D. H. Wright

What do strawberries, dark chocolate and cherries all have in common? If you guessed that they all can help with your health and wellness, you are right. If you guessed that they are all delicious, we’ll give you that too.

This week on Take Care, a conversation about folk remedies with Denise Foley, an award-winning health journalist and the Contributing Executive Editor at Prevention magazine. She's the co-author of "?The Doctors Book of Home Remedies for Children: ?From Allergies and Animal Bites to Toothache and TV Addiction, Hundreds of Doctor-Proven Techniques and Tips to Care for Your Kid."

Click 'Read More' to hear our interview with Denise Foley.

While the idea of folk remedies may cause some to roll their eyes, whether it’s because a certain home remedy was forced on them as a child by older family members or because they believe folk remedies just don’t work, Foley notes that many “have not only stood the test of time, but they also stand the test of medical research.”

One in particular, using ginger to offset nausea, has proved effective time and time again. Foley suggests people should always have ginger on hand in case it’s needed, and recommends making frozen ginger chips to consume it. You can make the chips by putting fresh ginger into hot water, letting it steep for 10 to 15 minutes, straining it and then freezing it in an ice cube tray. And then, when the time comes, simply crush the ice cubes up, consume them and wait for the relief.

Eating dark chocolate during a cold may be a great way to sweeten up how you feel because it can help suppress coughing. It’s all because dark chocolate contains a substance named theobromine, which Foley says has been shown to be more effective than codeine in suppressing coughs. And chocolate doesn’t come with the side effects of drowsiness and constipation like codeine.

The only downside of using dark chocolate is that it contains caffeine, which may not be the best idea to consume before going to bed. For those who can’t stop coughing while trying to sleep, Foley recommends another sweet remedy—two teaspoons of honey. Honey helps coat the back of the throat, naturally causing the cough to disappear, says Foley. She adds that honey also can contain antibiotics which may help fight off other diseases, and has been shown to be more effective than cough medicines for kids with colds.

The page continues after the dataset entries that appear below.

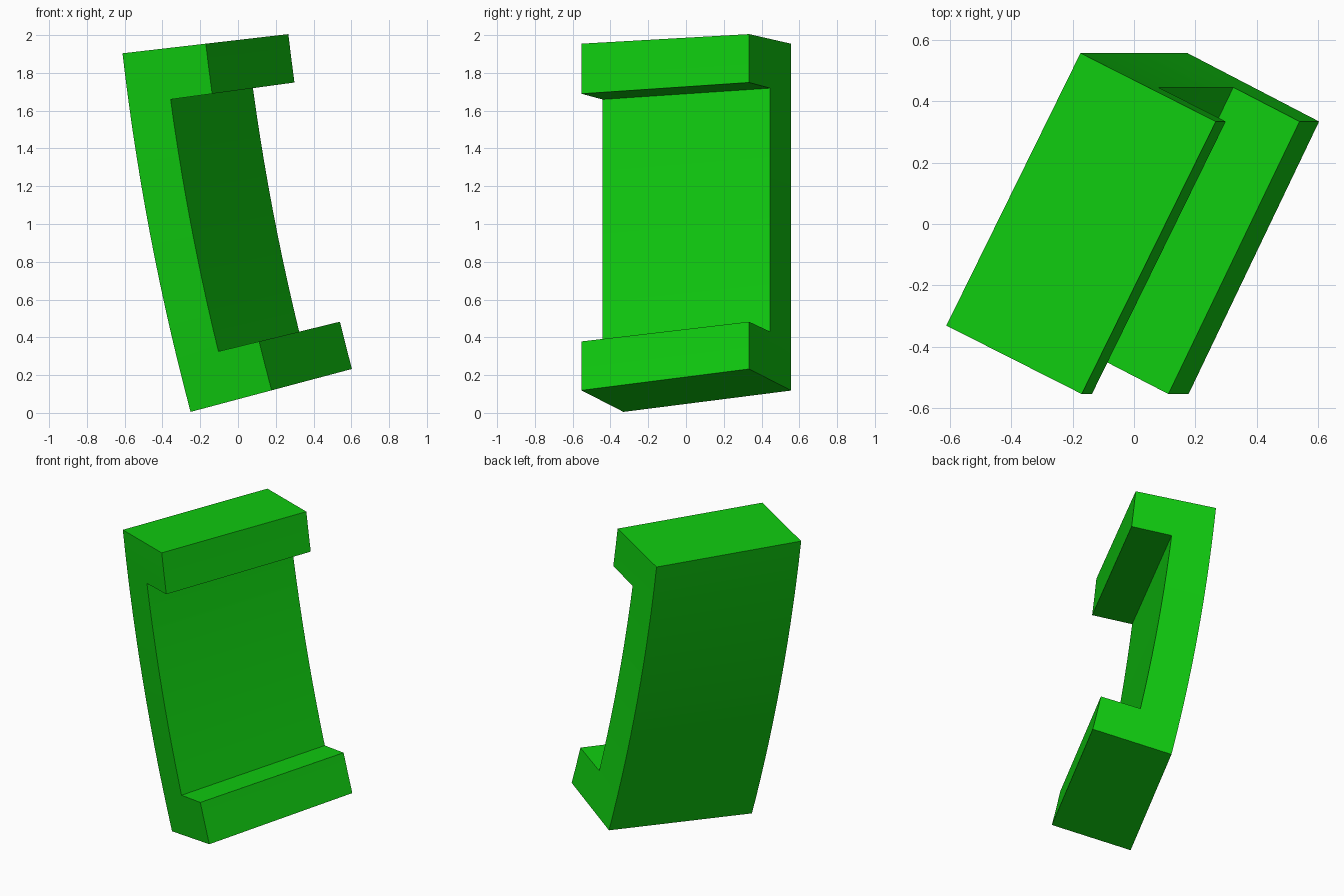
import bpy, bmesh, math
from mathutils import Vector

cube = bpy.data.objects.get("Cube")
if cube:
    bpy.data.objects.remove(cube, do_unlink=True)

green = bpy.data.materials.new("bright green")
colour = (0.005, 0.6, 0.005, 1)
green.diffuse_color = colour
green.use_nodes = True
green.node_tree.nodes["Principled BSDF"].inputs["Base Color"].default_value = colour

# Arc the bracket is bent along, in the xz plane
CENTRE_X, CENTRE_Z, RADIUS = 12.65, 3.438, 13.35
BOTTOM, TOP = math.radians(14.9), math.radians(6.6)
LAYERS = 14

# Plan of the block: one corner, its thickness and its width
CORNER = Vector((0, -0.331))
DEPTH = Vector((0.444, -0.223))
WIDTH = Vector((0.44, 0.888))

# C-shaped side profile as a strip of quads: back wall plus two end flanges
bm = bmesh.new()
grid = {}


def vert(i, k):
    if (i, k) not in grid:
        p = CORNER + DEPTH * (i / 2)
        grid[i, k] = bm.verts.new((p.x, p.y, k / LAYERS))
    return grid[i, k]


for k in range(LAYERS):
    columns = (0, 1) if k < 2 or k >= LAYERS - 2 else (0,)
    for i in columns:
        bm.faces.new((vert(i, k), vert(i + 1, k), vert(i + 1, k + 1), vert(i, k + 1)))

# Extrude the profile across the width
new = bmesh.ops.extrude_face_region(bm, geom=bm.faces[:])["geom"]
bmesh.ops.translate(bm, verts=[g for g in new if isinstance(g, bmesh.types.BMVert)],
                    vec=(WIDTH.x, WIDTH.y, 0))

# Bend the upright block along the arc
for v in bm.verts:
    angle = BOTTOM + (TOP - BOTTOM) * v.co.z
    r = RADIUS - v.co.x
    v.co.x = CENTRE_X - r * math.cos(angle)
    v.co.z = CENTRE_Z - r * math.sin(angle)

bmesh.ops.recalc_face_normals(bm, faces=bm.faces[:])
mesh = bpy.data.meshes.new("curved_bracket")
bm.to_mesh(mesh)
bm.free()
mesh.materials.append(green)
bracket = bpy.data.objects.new("curved_bracket", mesh)
bpy.context.collection.objects.link(bracket)

# Smooth along the bend, crisp at the corners
bpy.ops.object.select_all(action='DESELECT')
bracket.select_set(True)
bpy.context.view_layer.objects.active = bracket
bpy.ops.object.shade_smooth_by_angle(angle=math.radians(30))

But if a cough isn’t what’s keeping you up at, and you just have good old insomnia, Foley has other another suggestion -- cherries. Tart cherries contain melatonin, a natural hormone that puts the body to sleep. Melatonin can only be produced when it’s dark out. Today, many sources of light—whether it’s the television or that annoying street light outside your window—interfere with the body’s natural melatonin production. So Foley recommends trying tart cherry juice.

When it comes to dental hygiene, Foley say that there are natural ways to have your smile looking—and smelling—great. To keep your pearly whites actually looking white, Foley suggests making a homemade toothpaste out of crushed strawberries and a pinch of baking soda. The combination of the malic acid and the seeds in the strawberries can help remove stains on the teeth.

To keep your breath smelling fresh, Foley recommends a two-step process. Step one is gargling with lemon water. “The acidic juice creates an environment where bacteria do not want to live,” she says. Step two involves eating plain, unsweetened yogurt that contains lactobacillus, a type of probiotic. “It actually gives you other kinds of bacteria that compete with the bacteria that is causing your bad breath,” says Foley. The results from this method are shown to last anywhere between 12 and 24 hours, she says, which means doing this once in the morning can yield a day’s worth of good smelling breath.